Bosnia or bust for Ireland's Euro 2016 dreams
O’Neill delighted to accept home advantage for decisive play-off second leg tie at Aviva
At least Wes Hoolahan will start in Ireland's final game of the long and very winding road we have been on to France.
Yesterday's draw in Nyon gave us Bosnia and Herzegovina but perhaps crucially, Dominque Rochetaux's silky skills with table tennis balls effectively handed O'Neill the seeded position by drawing Ireland in the away slot for the opening fixture.
It used to be the prerogative of the seeded team to play the final leg at home and perhaps we should doff our collective cap to Giovanni Trapattoni who kicked up a big fuss with FIFA and UEFA in two different play-offs over perceived advantage to stronger nations and was at least part of the reason why the change was made.
The consequence of this is that O'Neill and his players know the reward on offer if they can limit what has been a flaky Bosnian team so far in the Euro 2016 qualifying phase in the first-leg.

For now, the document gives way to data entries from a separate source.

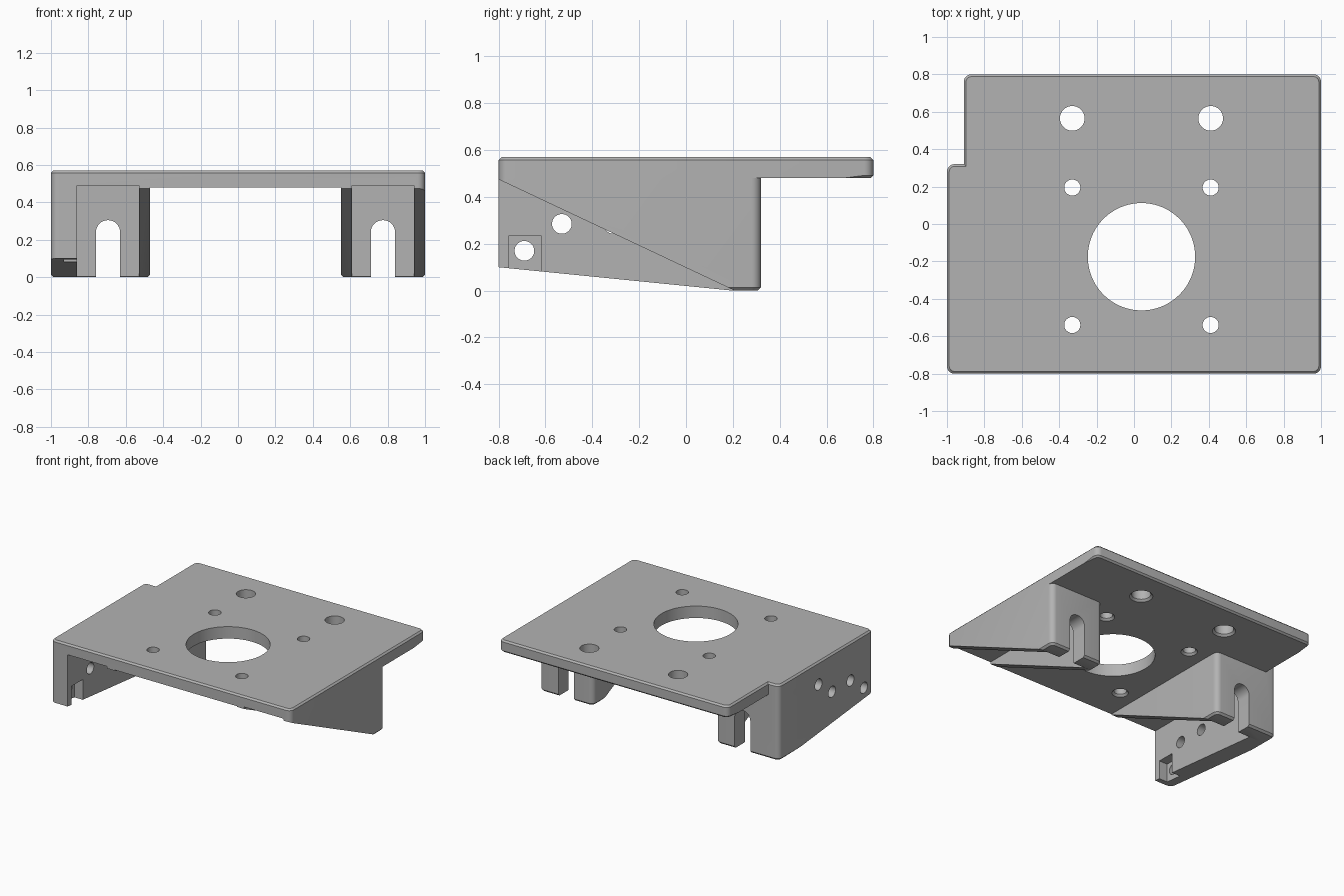
import bpy, bmesh
from math import sin, cos, pi
from mathutils import Matrix, Vector

cube = bpy.data.objects.get("Cube")
if cube:
    bpy.data.objects.remove(cube, do_unlink=True)

grey = bpy.data.materials.new("Plain grey")
grey.use_nodes = True
colour = (0.45, 0.45, 0.45, 1)
grey.diffuse_color = colour
grey.node_tree.nodes["Principled BSDF"].inputs["Base Color"].default_value = colour

PLACE = {"X": lambda a, b, t: (t, a, b),
         "Y": lambda a, b, t: (a, t, b),
         "Z": lambda a, b, t: (a, b, t)}


def finish(name, bm):
    bmesh.ops.recalc_face_normals(bm, faces=bm.faces)
    mesh = bpy.data.meshes.new(name)
    bm.to_mesh(mesh)
    bm.free()
    mesh.materials.append(grey)
    obj = bpy.data.objects.new(name, mesh)
    bpy.context.collection.objects.link(obj)
    return obj


def prism_mesh(outline, axis, start, end):
    bm = bmesh.new()
    near = [bm.verts.new(PLACE[axis](a, b, start)) for a, b in outline]
    far = [bm.verts.new(PLACE[axis](a, b, end)) for a, b in outline]
    bm.faces.new(near)
    bm.faces.new(far)
    for i in range(len(near)):
        j = (i + 1) % len(near)
        bm.faces.new((near[i], near[j], far[j], far[i]))
    bmesh.ops.recalc_face_normals(bm, faces=bm.faces)
    return bm


def prism(name, outline, axis, start, end):
    return finish(name, prism_mesh(outline, axis, start, end))


def rect(x0, x1, y0, y1):
    return [(x0, y0), (x1, y0), (x1, y1), (x0, y1)]


def box(name, xs, ys, zs):
    return prism(name, rect(*xs, *ys), "Z", *zs)


def bevel(bm, rule, size, segments):
    edges = [e for e in bm.edges if rule(e.verts[0].co, e.verts[1].co)]
    bmesh.ops.bevel(bm, geom=edges, offset=size, segments=segments,
                    profile=0.5, affect="EDGES")


def cone(name, centre, axis, r1, r2, depth, sides=40):
    bm = bmesh.new()
    turn = Matrix.Rotation(pi / 2, 4, "Y") if axis == "X" else Matrix()
    bmesh.ops.create_cone(bm, cap_ends=True, segments=sides, radius1=r1, radius2=r2,
                          depth=depth, matrix=Matrix.Translation(Vector(centre)) @ turn)
    return finish(name, bm)


def combine(body, other, operation):
    mod = body.modifiers.new("Boolean", "BOOLEAN")
    mod.operation, mod.object, mod.solver = operation, other, "EXACT"
    bpy.context.view_layer.objects.active = body
    bpy.ops.object.modifier_apply(modifier=mod.name)
    bpy.data.objects.remove(other, do_unlink=True)


def cut(body, other):
    combine(body, other, "DIFFERENCE")


def upright(a, b):
    return abs(a.z - b.z) > 0.1 or (abs(a.x - b.x) + abs(a.y - b.y) < 1e-5)


# Top plate with a notched corner, rounded corners and chamfered rims
UNDER, TOP, BACK = 0.48, 0.57, 0.32
outline = [(-1, -0.8), (1, -0.8), (1, 0.8), (-0.91, 0.8), (-0.91, BACK), (-1, BACK)]
bm = prism_mesh(outline, "Z", UNDER, TOP)
inner = Vector((-0.91, BACK))
bevel(bm, lambda a, b: upright(a, b) and (a.xy - inner).length > 0.01, 0.04, 6)
bevel(bm, lambda a, b: min(a.z, b.z) > TOP - 0.001, 0.012, 1)
bevel(bm, lambda a, b: max(a.z, b.z) < UNDER + 0.001 and min(a.y, b.y) > 0.75, 0.012, 1)
bracket = finish("mounting_bracket", bm)


def leg(name, x0, x1, outer):
    bm = prism_mesh(rect(x0, x1, -0.8, BACK), "Z", 0, UNDER)
    bevel(bm, lambda a, b: upright(a, b) and (a.y > 0 or abs(a.x - outer) < 0.01), 0.04, 6)
    bevel(bm, lambda a, b: max(a.z, b.z) < 0.001, 0.014, 1)
    return finish(name, bm)


# Sloping gusset cut and the shallower slope of the full side wall
gusset_cut = [(-0.9, 0.522), (0.24, -0.015), (0.24, -0.1), (-0.9, -0.1)]
wall_cut = [(-0.9, 0.11), (0.25, -0.005), (0.25, -0.1), (-0.9, -0.1)]

left_leg = leg("left_leg", 0.55, 1, 1)
cut(left_leg, prism("gusset_cutter", gusset_cut, "X", 0.4, 1.1))
right_leg = leg("right_leg", -1, -0.47, -1)
cut(right_leg, prism("gusset_cutter", gusset_cut, "X", -0.86, -0.4))
cut(right_leg, prism("wall_cutter", wall_cut, "X", -1.1, -0.8))
for part in (left_leg, right_leg):
    combine(bracket, part, "UNION")

# Hollow between the gussets, and a round-topped slot in each back wall
for x0, x1, slot in ((0.61, 0.94, 0.775), (-0.86, -0.53, -0.695)):
    cut(bracket, box("pocket_cutter", (x0, x1), (-0.9, 0.2), (-0.1, 0.49)))
    arch = [(slot + 0.065 * cos(pi * i / 16), 0.24 + 0.065 * sin(pi * i / 16))
            for i in range(17)]
    arch += [(slot - 0.065, -0.1), (slot + 0.065, -0.1)]
    cut(bracket, prism("slot_cutter", arch, "Y", 0.1, 0.45))

# Central opening and the plate holes, countersunk from below
cut(bracket, cone("opening_cutter", (0.04, -0.175, 0.52), "Z", 0.287, 0.287, 0.4, 80))
for x in (-0.33, 0.41):
    for y, r in ((0.565, 0.066), (0.195, 0.043), (-0.54, 0.043)):
        cut(bracket, cone("hole_cutter", (x, y, 0.52), "Z", r, r, 0.4))
        cut(bracket, cone("countersink_cutter", (x, y, 0.48), "Z", r + 0.028, r, 0.03))

# Four holes and a nut recess in the side wall
for y, z in ((-0.69, 0.17), (-0.53, 0.285), (-0.31, 0.285), (-0.15, 0.4)):
    cut(bracket, cone("side_hole_cutter", (-0.93, y, z), "X", 0.042, 0.042, 0.3))
cut(bracket, box("recess_cutter", (-0.93, -0.8), (-0.755, -0.62), (-0.1, 0.235)))

bpy.ops.object.select_all(action="DESELECT")
bracket.select_set(True)
bpy.context.view_layer.objects.active = bracket
bpy.ops.object.shade_smooth_by_angle(angle=pi / 6)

"If there is any advantage to be gained in playing at home second, that is good but the most important thing is to still be in the competition," said the Ireland boss.
"There is no point in thinking that we hold an advantage in Dublin with the crowd behind us if we don't go and perform in the first game. That would be really important. Bosnia by that time will probably have Edin Dzeko back from injury. They have some really decent players."
Given O'Neill's opinion on Hoolahan and his unwillingness to start him in away games, there is at least the consolation that there could be no such excuse at the Aviva Stadium for the second and decisive leg.
Hoolahan was fit enough for the bench Norwich against Newcastle yesterday which appears to back up O'Neill's view about his availability for the game in Warsaw last week but that's water under the bridge and we can only pray he stays fit.
Bosnia were more than fortunate to make it this far. They had to dig their way out of Group B in the final game against Cyprus while Hoolahan sat on the bench and Ireland struggled against Poland.
Glance at the full list and two results from Bosnia's campaign to date leap off of the page. The home 2-1 defeat by Cyprus on day one gives O'Neill hope but a 2-0 win over Wales should generate the required note of caution.
But perhaps the most significant pointer came when Bosnia needed to come from behind in Cyprus in the final game of the group. Milan Djuric's 67th winner showed that they are prepared to fight for the right to go to France.
"I watched their game against Cyprus. Had Cyprus won that they would have been in the play-offs because Israel would have had to have won in Belgium. Bosnia did great to win that, got a goal in front and went behind 2-1 and came back in the game, so they have some very fine players."
O'Neill rates Bosnia as a very different proposition to Ireland's last play-off experience against Estonia.
"I think the opposition we'll be playing this time will be slightly different. It must have been fantastic to have got that draw at the time. I'm not saying it guarantees you, it absolutely doesn't, but it must have been the draw you could have died for."
O'Neill believes that Ireland's huge win over Germany will carry over into these two games and that confidence should still be high.
"It's fresh, it's recent in the minds. They should take great heart from not only the performance particularly in the second half, because it's all recent but why shouldn't be it be a major fillip?"
O'Neill is hoping to repeat the formula which helped him prepare for the win over the Germans and it looks like the November 13/16 Friday/Monday fixture split and the English fixture list will cooperate.
No squad member will be active in a three game Sunday Premier League programme on November 8 and the Championship list wraps up on Saturday.
"It gives us an extra day. It worked against Germany which was great, a short turnaround but we couldn't do as much homework on Poland," he revealed.
"Everything was absolutely geared to Germany because this was our chance. There was no point going to Poland if you've not tried to do something against Germany."
"One reporter said that he'd been really surprised because he thought I'd play a weakened team against Germany and then go for it in Poland."
"It never crossed my mind. The Germany game was the game because it was the next game. If Poland had been the other way around, I mightn't have had time to prepare for Germany," said O'Neill.